=== Exercise requirements ===
Every line in the data below has to be repeated exactly; no picture belongs in the result.

=== Dataset extract ===
= Beginning of Section =

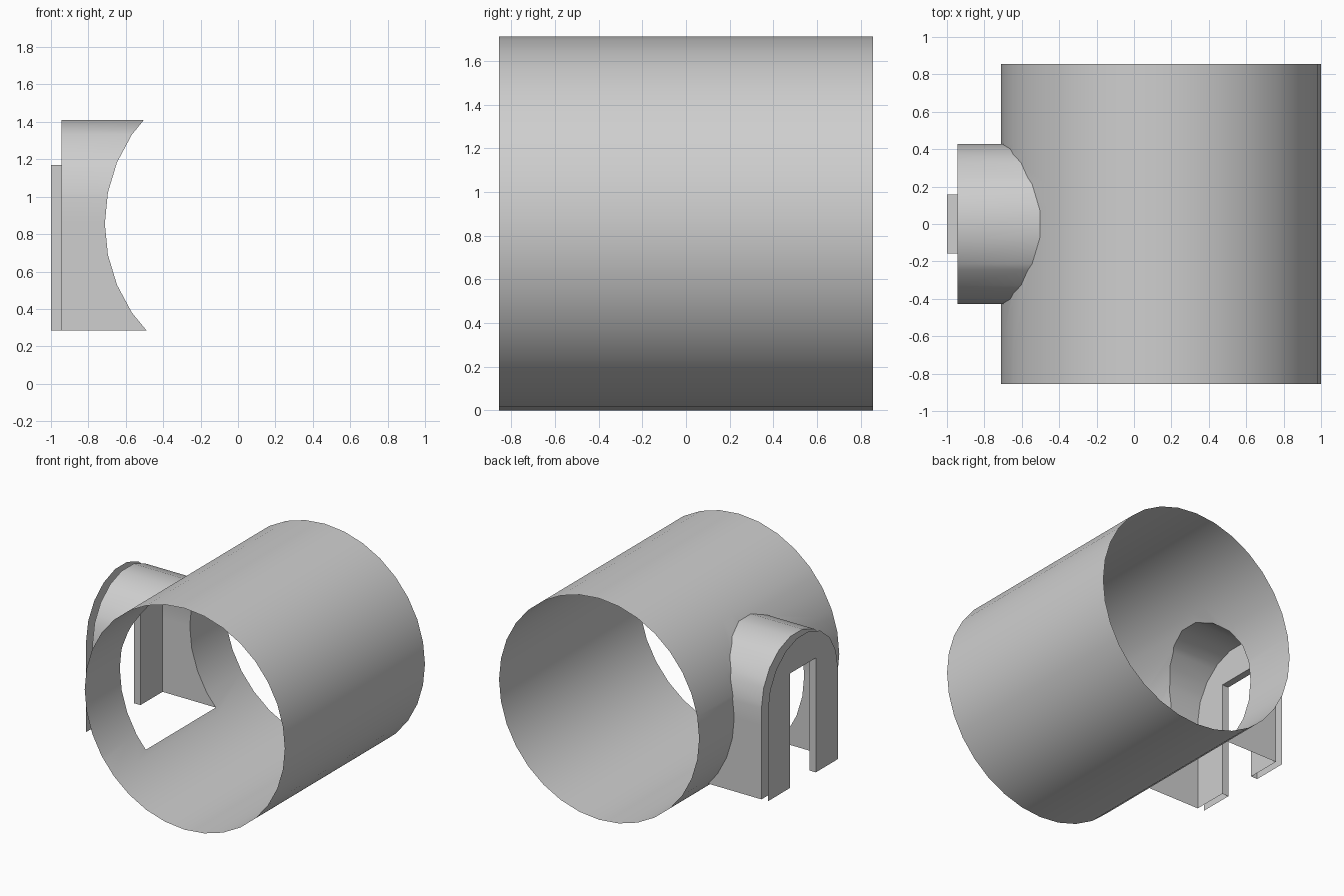
import bpy, bmesh, math
from mathutils import Vector

if "Cube" in bpy.data.objects:
    bpy.data.objects.remove(bpy.data.objects["Cube"], do_unlink=True)

# Main dimensions
R, TUBE_X, SIDES = 0.856, 0.144, 32
BASE, TOP, HALF = 0.285, 1.41, 0.4275
INNER_X, OUTER_X = -0.945, -1.0
DOOR_HALF, DOOR_TOP = 0.158, 1.17
ARCH_STEPS = 9

grey = bpy.data.materials.new("light_grey")
grey.use_nodes = True
colour = (0.62, 0.62, 0.62, 1)
grey.diffuse_color = colour
grey.node_tree.nodes["Principled BSDF"].inputs["Base Color"].default_value = colour


def finish(name, bm):
    mesh = bpy.data.meshes.new(name)
    bm.to_mesh(mesh)
    bm.free()
    obj = bpy.data.objects.new(name, mesh)
    bpy.context.collection.objects.link(obj)
    mesh.materials.append(grey)
    bpy.ops.object.select_all(action='DESELECT')
    obj.select_set(True)
    bpy.context.view_layer.objects.active = obj
    bpy.ops.object.shade_smooth_by_angle(angle=math.radians(30))


def strip(name, profile, x0, x1):
    bm = bmesh.new()
    rows = [[bm.verts.new((x, y, z)) for y, z in profile] for x in (x0, x1)]
    for i in range(len(profile) - 1):
        bm.faces.new((rows[0][i], rows[0][i + 1], rows[1][i + 1], rows[1][i]))
    finish(name, bm)


# Arch and doorway outlines as (y, z), both open at the bottom
spring = TOP - HALF * math.cos(math.pi / ARCH_STEPS / 2)
angles = [math.pi * i / ARCH_STEPS for i in range(ARCH_STEPS + 1)]
arch = [(HALF, BASE)]
arch += [(HALF * math.cos(a), spring + HALF * math.sin(a)) for a in angles]
arch += [(-HALF, BASE)]
door = [(-DOOR_HALF, BASE), (-DOOR_HALF, DOOR_TOP), (DOOR_HALF, DOOR_TOP), (DOOR_HALF, BASE)]

# Main tube: open sheet lying along y
bm = bmesh.new()
rings = []
for y in (-R, R):
    turn = [math.tau * i / SIDES for i in range(SIDES)]
    rings.append([bm.verts.new((TUBE_X + R * math.cos(a), y, R + R * math.sin(a))) for a in turn])
for i in range(SIDES):
    j = (i + 1) % SIDES
    bm.faces.new((rings[0][i], rings[1][i], rings[1][j], rings[0][j]))

# Cut the arched opening by clipping the porch side with each arch edge
inside = [f for f in bm.faces if f.calc_center_median().x < TUBE_X]
for (y0, z0), (y1, z1) in zip(arch, arch[1:] + arch[:1]):
    point = Vector((0, y0, z0))
    normal = Vector((0, z1 - z0, y0 - y1)).normalized()
    geom = set(inside)
    for f in inside:
        geom.update(f.edges)
        geom.update(f.verts)
    cut = bmesh.ops.bisect_plane(bm, geom=list(geom), dist=1e-5, plane_co=point, plane_no=normal)
    faces = {g for g in cut["geom"] if isinstance(g, bmesh.types.BMFace)}
    faces.update(f for f in inside if f.is_valid)
    inside = [f for f in faces if (f.calc_center_median() - point).dot(normal) < 0]
bmesh.ops.delete(bm, geom=inside, context='FACES')

# Porch shell: walls and vault run from the opening's rim to the front
shell = bmesh.new()
for e in bm.edges:
    a, b = (v.co for v in e.verts)
    on_floor = abs(a.z - BASE) < 1e-3 and abs(b.z - BASE) < 1e-3
    if not e.is_boundary or abs(a.y) > HALF + 0.01 or on_floor:
        continue
    corners = (a, b, Vector((INNER_X, b.y, b.z)), Vector((INNER_X, a.y, a.z)))
    shell.faces.new([shell.verts.new(c) for c in corners])
bmesh.ops.remove_doubles(shell, verts=shell.verts[:], dist=1e-4)
bmesh.ops.recalc_face_normals(shell, faces=shell.faces[:])
if sum(f.normal.z for f in shell.faces) < 0:
    bmesh.ops.reverse_faces(shell, faces=shell.faces[:])
finish("main_tube", bm)
finish("porch_shell", shell)

# Two arched sheets with a doorway, joined by the door lining
for name, x in (("inner_door_panel", INNER_X), ("outer_door_panel", OUTER_X)):
    bm = bmesh.new()
    face = bm.faces.new([bm.verts.new((x, y, z)) for y, z in arch + door])
    face.normal_update()
    if face.normal.x > 0:
        face.normal_flip()
    bmesh.ops.triangulate(bm, faces=[face])
    finish(name, bm)
strip("door_lining", door, INNER_X, OUTER_X)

= End of Section =

=== Exercise result ===
import bpy, bmesh, math
from mathutils import Vector

if "Cube" in bpy.data.objects:
    bpy.data.objects.remove(bpy.data.objects["Cube"], do_unlink=True)

# Main dimensions
R, TUBE_X, SIDES = 0.856, 0.144, 32
BASE, TOP, HALF = 0.285, 1.41, 0.4275
INNER_X, OUTER_X = -0.945, -1.0
DOOR_HALF, DOOR_TOP = 0.158, 1.17
ARCH_STEPS = 9

grey = bpy.data.materials.new("light_grey")
grey.use_nodes = True
colour = (0.62, 0.62, 0.62, 1)
grey.diffuse_color = colour
grey.node_tree.nodes["Principled BSDF"].inputs["Base Color"].default_value = colour


def finish(name, bm):
    mesh = bpy.data.meshes.new(name)
    bm.to_mesh(mesh)
    bm.free()
    obj = bpy.data.objects.new(name, mesh)
    bpy.context.collection.objects.link(obj)
    mesh.materials.append(grey)
    bpy.ops.object.select_all(action='DESELECT')
    obj.select_set(True)
    bpy.context.view_layer.objects.active = obj
    bpy.ops.object.shade_smooth_by_angle(angle=math.radians(30))


def strip(name, profile, x0, x1):
    bm = bmesh.new()
    rows = [[bm.verts.new((x, y, z)) for y, z in profile] for x in (x0, x1)]
    for i in range(len(profile) - 1):
        bm.faces.new((rows[0][i], rows[0][i + 1], rows[1][i + 1], rows[1][i]))
    finish(name, bm)


# Arch and doorway outlines as (y, z), both open at the bottom
spring = TOP - HALF * math.cos(math.pi / ARCH_STEPS / 2)
angles = [math.pi * i / ARCH_STEPS for i in range(ARCH_STEPS + 1)]
arch = [(HALF, BASE)]
arch += [(HALF * math.cos(a), spring + HALF * math.sin(a)) for a in angles]
arch += [(-HALF, BASE)]
door = [(-DOOR_HALF, BASE), (-DOOR_HALF, DOOR_TOP), (DOOR_HALF, DOOR_TOP), (DOOR_HALF, BASE)]

# Main tube: open sheet lying along y
bm = bmesh.new()
rings = []
for y in (-R, R):
    turn = [math.tau * i / SIDES for i in range(SIDES)]
    rings.append([bm.verts.new((TUBE_X + R * math.cos(a), y, R + R * math.sin(a))) for a in turn])
for i in range(SIDES):
    j = (i + 1) % SIDES
    bm.faces.new((rings[0][i], rings[1][i], rings[1][j], rings[0][j]))

# Cut the arched opening by clipping the porch side with each arch edge
inside = [f for f in bm.faces if f.calc_center_median().x < TUBE_X]
for (y0, z0), (y1, z1) in zip(arch, arch[1:] + arch[:1]):
    point = Vector((0, y0, z0))
    normal = Vector((0, z1 - z0, y0 - y1)).normalized()
    geom = set(inside)
    for f in inside:
        geom.update(f.edges)
        geom.update(f.verts)
    cut = bmesh.ops.bisect_plane(bm, geom=list(geom), dist=1e-5, plane_co=point, plane_no=normal)
    faces = {g for g in cut["geom"] if isinstance(g, bmesh.types.BMFace)}
    faces.update(f for f in inside if f.is_valid)
    inside = [f for f in faces if (f.calc_center_median() - point).dot(normal) < 0]
bmesh.ops.delete(bm, geom=inside, context='FACES')

# Porch shell: walls and vault run from the opening's rim to the front
shell = bmesh.new()
for e in bm.edges:
    a, b = (v.co for v in e.verts)
    on_floor = abs(a.z - BASE) < 1e-3 and abs(b.z - BASE) < 1e-3
    if not e.is_boundary or abs(a.y) > HALF + 0.01 or on_floor:
        continue
    corners = (a, b, Vector((INNER_X, b.y, b.z)), Vector((INNER_X, a.y, a.z)))
    shell.faces.new([shell.verts.new(c) for c in corners])
bmesh.ops.remove_doubles(shell, verts=shell.verts[:], dist=1e-4)
bmesh.ops.recalc_face_normals(shell, faces=shell.faces[:])
if sum(f.normal.z for f in shell.faces) < 0:
    bmesh.ops.reverse_faces(shell, faces=shell.faces[:])
finish("main_tube", bm)
finish("porch_shell", shell)

# Two arched sheets with a doorway, joined by the door lining
for name, x in (("inner_door_panel", INNER_X), ("outer_door_panel", OUTER_X)):
    bm = bmesh.new()
    face = bm.faces.new([bm.verts.new((x, y, z)) for y, z in arch + door])
    face.normal_update()
    if face.normal.x > 0:
        face.normal_flip()
    bmesh.ops.triangulate(bm, faces=[face])
    finish(name, bm)
strip("door_lining", door, INNER_X, OUTER_X)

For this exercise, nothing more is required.